##### RAW DATA
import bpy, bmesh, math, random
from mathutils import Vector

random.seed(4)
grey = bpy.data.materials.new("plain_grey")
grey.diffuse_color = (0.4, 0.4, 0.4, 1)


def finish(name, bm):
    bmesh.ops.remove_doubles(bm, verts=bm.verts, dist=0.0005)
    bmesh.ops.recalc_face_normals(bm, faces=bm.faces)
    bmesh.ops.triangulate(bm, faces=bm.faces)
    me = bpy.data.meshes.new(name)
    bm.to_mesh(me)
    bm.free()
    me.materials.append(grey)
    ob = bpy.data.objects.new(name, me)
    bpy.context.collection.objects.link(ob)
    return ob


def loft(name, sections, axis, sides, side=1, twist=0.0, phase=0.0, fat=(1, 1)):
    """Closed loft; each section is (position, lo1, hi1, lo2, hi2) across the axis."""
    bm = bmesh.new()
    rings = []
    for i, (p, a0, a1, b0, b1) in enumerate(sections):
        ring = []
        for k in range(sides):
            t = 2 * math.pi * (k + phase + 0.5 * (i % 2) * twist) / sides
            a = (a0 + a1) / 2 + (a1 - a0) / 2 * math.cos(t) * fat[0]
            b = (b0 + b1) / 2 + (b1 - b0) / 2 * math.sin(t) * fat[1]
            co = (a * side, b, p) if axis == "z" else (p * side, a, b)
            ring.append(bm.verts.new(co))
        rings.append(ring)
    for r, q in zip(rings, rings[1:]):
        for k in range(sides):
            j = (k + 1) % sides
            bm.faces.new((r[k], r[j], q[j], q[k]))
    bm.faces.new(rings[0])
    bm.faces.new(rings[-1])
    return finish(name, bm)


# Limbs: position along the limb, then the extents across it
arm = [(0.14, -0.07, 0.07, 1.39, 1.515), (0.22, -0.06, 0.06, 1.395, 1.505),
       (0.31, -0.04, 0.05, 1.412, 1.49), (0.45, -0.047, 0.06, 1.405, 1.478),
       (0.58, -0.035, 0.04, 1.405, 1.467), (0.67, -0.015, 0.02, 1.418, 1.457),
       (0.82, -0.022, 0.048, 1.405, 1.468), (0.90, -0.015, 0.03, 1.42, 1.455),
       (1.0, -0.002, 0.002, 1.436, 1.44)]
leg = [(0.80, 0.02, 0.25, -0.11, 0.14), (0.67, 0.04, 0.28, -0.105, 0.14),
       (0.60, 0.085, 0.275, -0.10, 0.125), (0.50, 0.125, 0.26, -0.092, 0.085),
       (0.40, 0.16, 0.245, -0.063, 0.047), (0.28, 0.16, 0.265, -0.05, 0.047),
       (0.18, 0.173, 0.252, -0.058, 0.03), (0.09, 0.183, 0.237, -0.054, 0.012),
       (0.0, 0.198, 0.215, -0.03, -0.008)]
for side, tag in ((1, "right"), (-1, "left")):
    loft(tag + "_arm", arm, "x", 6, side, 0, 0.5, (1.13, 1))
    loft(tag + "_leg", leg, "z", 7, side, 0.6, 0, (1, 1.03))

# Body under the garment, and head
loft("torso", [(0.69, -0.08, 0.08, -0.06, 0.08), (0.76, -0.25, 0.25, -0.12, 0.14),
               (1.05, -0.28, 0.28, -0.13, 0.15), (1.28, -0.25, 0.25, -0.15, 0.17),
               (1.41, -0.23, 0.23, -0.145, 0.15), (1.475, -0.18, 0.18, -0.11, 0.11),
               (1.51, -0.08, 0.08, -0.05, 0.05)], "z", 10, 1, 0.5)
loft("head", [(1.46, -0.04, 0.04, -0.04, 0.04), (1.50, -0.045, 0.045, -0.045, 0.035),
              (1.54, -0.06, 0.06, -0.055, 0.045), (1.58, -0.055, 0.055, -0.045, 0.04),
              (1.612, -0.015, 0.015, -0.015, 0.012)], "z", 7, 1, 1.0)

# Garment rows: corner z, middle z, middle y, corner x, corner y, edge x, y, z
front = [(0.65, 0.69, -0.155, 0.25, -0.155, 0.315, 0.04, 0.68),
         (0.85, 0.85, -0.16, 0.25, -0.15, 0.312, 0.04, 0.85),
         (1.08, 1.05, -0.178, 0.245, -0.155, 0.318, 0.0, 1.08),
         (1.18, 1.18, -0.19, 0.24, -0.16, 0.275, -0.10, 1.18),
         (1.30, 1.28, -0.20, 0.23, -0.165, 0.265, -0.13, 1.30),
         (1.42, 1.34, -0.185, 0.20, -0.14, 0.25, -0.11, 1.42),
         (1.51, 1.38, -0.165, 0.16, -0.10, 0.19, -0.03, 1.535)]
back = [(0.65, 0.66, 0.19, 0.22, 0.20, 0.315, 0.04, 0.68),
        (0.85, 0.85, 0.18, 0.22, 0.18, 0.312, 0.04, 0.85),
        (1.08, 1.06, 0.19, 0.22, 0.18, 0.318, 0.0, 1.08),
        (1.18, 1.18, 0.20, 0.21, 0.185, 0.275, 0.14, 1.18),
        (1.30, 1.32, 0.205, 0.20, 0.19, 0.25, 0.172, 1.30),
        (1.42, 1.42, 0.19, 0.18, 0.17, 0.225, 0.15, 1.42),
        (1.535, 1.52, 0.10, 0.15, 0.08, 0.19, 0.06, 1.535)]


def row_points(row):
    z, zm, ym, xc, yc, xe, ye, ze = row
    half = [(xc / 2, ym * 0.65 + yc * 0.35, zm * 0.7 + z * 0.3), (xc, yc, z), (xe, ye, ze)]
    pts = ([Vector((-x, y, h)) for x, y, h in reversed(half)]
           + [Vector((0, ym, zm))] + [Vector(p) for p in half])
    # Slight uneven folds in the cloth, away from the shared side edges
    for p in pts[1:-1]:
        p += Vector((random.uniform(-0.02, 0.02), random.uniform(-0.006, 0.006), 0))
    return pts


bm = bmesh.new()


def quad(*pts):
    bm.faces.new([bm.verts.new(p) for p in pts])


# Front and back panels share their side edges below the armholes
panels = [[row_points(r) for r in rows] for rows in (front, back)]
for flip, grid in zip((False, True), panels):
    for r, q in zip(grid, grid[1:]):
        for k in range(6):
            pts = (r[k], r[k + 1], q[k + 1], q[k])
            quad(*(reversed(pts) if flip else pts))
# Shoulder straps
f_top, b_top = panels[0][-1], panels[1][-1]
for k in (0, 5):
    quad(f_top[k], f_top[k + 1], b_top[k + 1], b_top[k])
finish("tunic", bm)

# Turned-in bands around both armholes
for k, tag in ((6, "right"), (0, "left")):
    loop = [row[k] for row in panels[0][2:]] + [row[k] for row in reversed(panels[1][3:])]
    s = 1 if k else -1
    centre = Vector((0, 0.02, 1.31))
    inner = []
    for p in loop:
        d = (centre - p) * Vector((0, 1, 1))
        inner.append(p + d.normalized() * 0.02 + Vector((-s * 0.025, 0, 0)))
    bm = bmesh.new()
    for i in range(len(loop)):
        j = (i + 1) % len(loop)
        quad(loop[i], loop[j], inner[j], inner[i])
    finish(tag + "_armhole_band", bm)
##########
### ACTION ITEM:
Exactly and only the lines from the one containing "# Turned-in bands around both armholes" to the end of the entries above are to be written out.

### ANSWER BOX:
# Turned-in bands around both armholes
for k, tag in ((6, "right"), (0, "left")):
    loop = [row[k] for row in panels[0][2:]] + [row[k] for row in reversed(panels[1][3:])]
    s = 1 if k else -1
    centre = Vector((0, 0.02, 1.31))
    inner = []
    for p in loop:
        d = (centre - p) * Vector((0, 1, 1))
        inner.append(p + d.normalized() * 0.02 + Vector((-s * 0.025, 0, 0)))
    bm = bmesh.new()
    for i in range(len(loop)):
        j = (i + 1) % len(loop)
        quad(loop[i], loop[j], inner[j], inner[i])
    finish(tag + "_armhole_band", bm)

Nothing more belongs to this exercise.